---------- DATA ----------
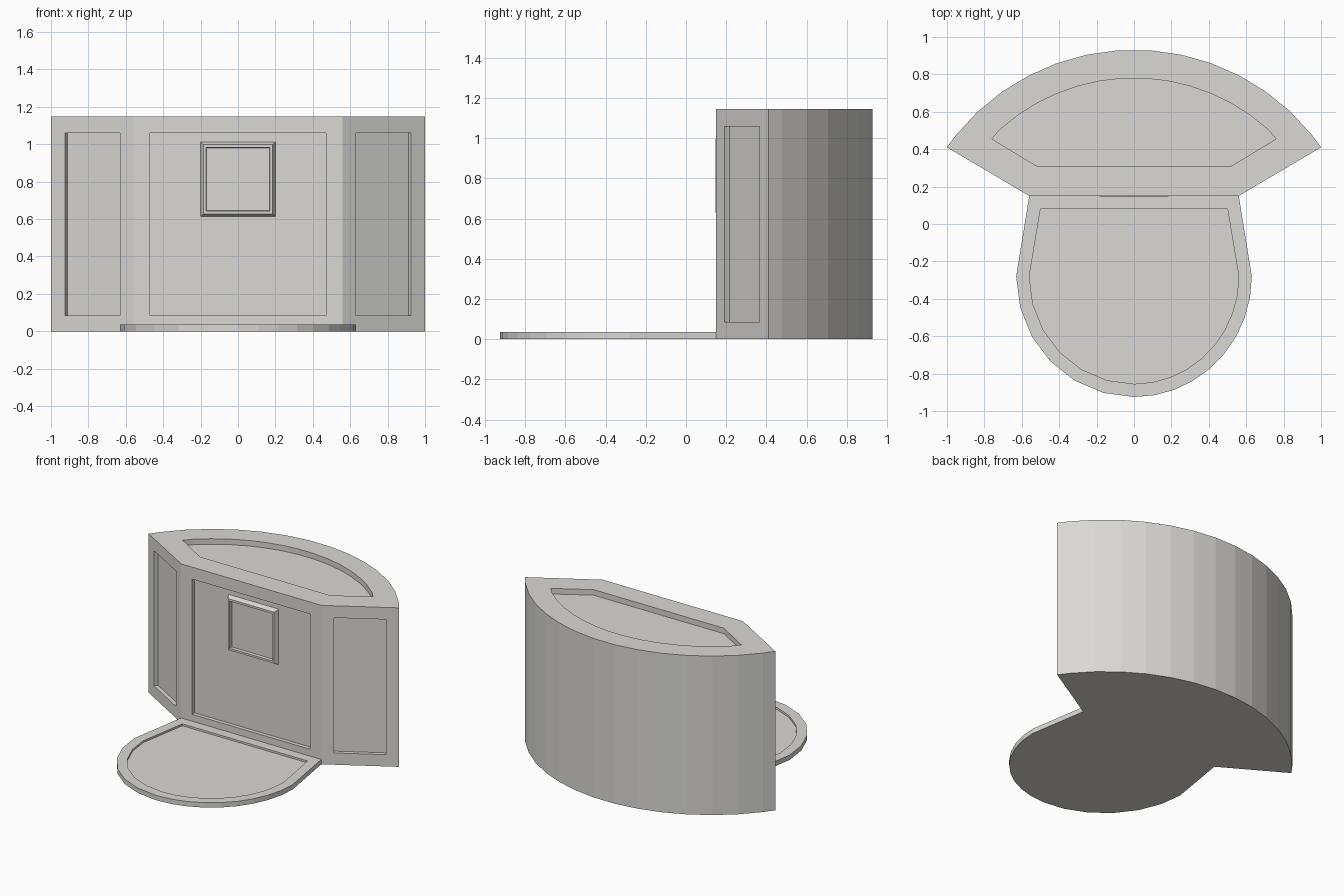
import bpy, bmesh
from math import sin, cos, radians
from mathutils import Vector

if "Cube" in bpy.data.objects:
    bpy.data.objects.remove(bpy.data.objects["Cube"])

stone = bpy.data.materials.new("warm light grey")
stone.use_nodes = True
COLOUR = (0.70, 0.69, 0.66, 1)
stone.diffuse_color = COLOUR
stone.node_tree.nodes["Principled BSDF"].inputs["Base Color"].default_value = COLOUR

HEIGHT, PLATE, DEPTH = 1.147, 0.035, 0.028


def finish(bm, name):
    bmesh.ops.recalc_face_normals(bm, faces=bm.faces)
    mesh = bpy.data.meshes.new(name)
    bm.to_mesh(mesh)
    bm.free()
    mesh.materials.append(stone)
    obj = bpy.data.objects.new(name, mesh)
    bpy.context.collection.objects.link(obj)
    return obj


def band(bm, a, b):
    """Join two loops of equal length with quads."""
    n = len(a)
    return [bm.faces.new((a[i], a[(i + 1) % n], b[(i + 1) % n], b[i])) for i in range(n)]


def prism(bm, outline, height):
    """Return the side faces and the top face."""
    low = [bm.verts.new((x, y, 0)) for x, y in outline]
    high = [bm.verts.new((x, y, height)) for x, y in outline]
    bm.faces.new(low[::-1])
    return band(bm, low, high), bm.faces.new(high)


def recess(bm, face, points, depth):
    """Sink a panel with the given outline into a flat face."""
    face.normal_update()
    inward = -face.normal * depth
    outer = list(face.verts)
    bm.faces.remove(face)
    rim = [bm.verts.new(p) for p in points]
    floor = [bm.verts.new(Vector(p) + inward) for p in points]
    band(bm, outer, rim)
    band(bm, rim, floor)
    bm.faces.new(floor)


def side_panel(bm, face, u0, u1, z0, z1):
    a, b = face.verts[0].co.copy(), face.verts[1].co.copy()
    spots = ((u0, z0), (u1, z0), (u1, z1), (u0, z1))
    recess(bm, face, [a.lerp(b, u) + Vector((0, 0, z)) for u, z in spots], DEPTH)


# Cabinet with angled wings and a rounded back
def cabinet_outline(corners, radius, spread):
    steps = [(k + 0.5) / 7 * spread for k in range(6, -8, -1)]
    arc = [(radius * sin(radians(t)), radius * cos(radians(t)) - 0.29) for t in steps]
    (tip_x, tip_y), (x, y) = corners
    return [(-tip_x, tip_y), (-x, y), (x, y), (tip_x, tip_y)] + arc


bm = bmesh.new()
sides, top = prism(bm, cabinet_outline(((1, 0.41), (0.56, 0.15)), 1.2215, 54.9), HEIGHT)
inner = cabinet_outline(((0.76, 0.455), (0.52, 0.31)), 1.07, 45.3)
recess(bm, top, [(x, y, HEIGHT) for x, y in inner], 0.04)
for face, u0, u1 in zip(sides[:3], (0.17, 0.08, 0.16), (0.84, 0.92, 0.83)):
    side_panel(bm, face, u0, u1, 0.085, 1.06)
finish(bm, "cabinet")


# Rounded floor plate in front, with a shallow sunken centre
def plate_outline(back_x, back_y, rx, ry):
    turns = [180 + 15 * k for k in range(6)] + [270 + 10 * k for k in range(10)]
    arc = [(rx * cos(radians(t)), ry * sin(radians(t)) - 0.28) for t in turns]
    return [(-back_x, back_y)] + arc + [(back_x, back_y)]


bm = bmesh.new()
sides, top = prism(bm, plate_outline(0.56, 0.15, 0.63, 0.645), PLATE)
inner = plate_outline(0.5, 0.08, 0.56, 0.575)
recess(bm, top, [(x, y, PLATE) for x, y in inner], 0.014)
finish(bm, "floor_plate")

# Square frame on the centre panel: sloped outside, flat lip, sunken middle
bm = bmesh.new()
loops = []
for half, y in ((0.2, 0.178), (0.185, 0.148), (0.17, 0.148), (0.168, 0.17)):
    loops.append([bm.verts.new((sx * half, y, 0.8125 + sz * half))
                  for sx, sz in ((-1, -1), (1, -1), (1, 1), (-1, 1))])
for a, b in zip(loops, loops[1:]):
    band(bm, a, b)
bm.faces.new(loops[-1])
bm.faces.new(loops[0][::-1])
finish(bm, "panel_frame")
----------
§ WHAT NEEDS TO BE DONE: Check every line of the data above for the string "sunken", and copy those that have it.

§ ANSWER FOR THE TASK:
# Rounded floor plate in front, with a shallow sunken centre
# Square frame on the centre panel: sloped outside, flat lip, sunken middle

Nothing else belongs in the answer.